Around 55 percent of coral reefs in South Sulawesi waters have been damaged by destructive fishing practices, the South Sulawesi marine and fishery service announced on Wednesday. Due to the destructive practise of throwing explosives into the water to catch fish, only 45 percent of the coral reefs in the national marine park of Takabonerate are in good condition.

The Indonesian Naval personal have arrested fishermen in South Sulawesi for using explosives to catch fish, but the practise continues.

 55 percent of coral reefs in South Sulawesi damaged by explosives

Takabonerate is considered the world`s third most beautiful marine park and has received an award from the World Ocean Conference (WOC) which was held in Manado, North Sulawesi, this month. This marine park is located within the famous Coral Triangle; a Pacific region home to over 75 percent of the world’s known coral species. This figure becomes even more remarkable if you take into account that the triangle only comprises two percent of the world’s ocean.

Hopefully, the situation in the region will improve as six heads of state/government participating in the Coral Triangle Initiative (CTI) Summit organized as part of the WOC signed a declaration on May 15, approving the Coral Triangle Initiative Program.

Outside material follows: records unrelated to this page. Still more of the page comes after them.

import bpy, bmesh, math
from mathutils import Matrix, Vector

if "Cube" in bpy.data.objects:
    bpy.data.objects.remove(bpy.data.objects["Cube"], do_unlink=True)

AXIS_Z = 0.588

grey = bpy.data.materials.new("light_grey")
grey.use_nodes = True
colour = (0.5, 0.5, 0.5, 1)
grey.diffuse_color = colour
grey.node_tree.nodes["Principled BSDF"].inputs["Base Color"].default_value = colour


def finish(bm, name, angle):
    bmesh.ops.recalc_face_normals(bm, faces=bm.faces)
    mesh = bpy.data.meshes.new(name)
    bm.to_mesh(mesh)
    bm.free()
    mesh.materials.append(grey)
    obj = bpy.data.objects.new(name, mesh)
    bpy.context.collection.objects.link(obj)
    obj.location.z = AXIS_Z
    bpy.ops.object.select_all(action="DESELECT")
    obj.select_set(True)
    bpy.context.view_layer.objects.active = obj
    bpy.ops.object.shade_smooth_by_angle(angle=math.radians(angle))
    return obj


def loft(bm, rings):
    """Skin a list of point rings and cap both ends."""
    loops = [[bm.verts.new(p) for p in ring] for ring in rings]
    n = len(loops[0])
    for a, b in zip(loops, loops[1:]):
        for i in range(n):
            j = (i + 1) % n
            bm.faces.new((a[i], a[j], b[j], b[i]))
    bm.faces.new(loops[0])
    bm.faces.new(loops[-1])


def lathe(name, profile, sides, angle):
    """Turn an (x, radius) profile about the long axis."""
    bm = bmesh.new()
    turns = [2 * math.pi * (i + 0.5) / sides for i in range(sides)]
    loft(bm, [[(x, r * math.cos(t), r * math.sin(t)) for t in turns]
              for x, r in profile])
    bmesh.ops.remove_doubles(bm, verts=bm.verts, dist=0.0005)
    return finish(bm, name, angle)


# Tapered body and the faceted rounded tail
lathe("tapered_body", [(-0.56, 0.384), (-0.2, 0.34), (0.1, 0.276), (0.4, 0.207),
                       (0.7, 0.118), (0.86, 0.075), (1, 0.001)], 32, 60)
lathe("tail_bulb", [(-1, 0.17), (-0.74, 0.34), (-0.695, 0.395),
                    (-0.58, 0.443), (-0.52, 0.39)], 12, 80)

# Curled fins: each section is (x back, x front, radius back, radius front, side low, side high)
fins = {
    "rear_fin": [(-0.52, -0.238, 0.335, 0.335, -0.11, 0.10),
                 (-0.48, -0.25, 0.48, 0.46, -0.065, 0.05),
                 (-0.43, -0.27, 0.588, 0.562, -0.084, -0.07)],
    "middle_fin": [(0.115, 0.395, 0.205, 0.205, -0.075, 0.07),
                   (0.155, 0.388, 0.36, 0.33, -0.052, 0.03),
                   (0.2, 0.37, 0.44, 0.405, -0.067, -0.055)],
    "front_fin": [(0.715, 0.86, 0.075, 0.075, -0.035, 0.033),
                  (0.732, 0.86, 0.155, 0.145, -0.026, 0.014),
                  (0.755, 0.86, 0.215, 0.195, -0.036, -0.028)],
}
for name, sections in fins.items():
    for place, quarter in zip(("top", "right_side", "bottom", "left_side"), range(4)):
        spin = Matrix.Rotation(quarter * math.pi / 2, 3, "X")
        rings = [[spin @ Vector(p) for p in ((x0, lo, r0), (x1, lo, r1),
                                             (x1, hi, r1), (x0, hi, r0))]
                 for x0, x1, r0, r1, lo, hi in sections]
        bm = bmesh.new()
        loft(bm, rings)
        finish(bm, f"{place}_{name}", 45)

Within this program, the six countries who share this amazingly coral rich region will coordinate their protection of marine resources.

Over 120 million people depend on the Coral Triangle ecosystem for their survival and would suffer greatly if the diversity of fish, shellfish and other marine creatures were to become depleted due to unsustainable fishing practises.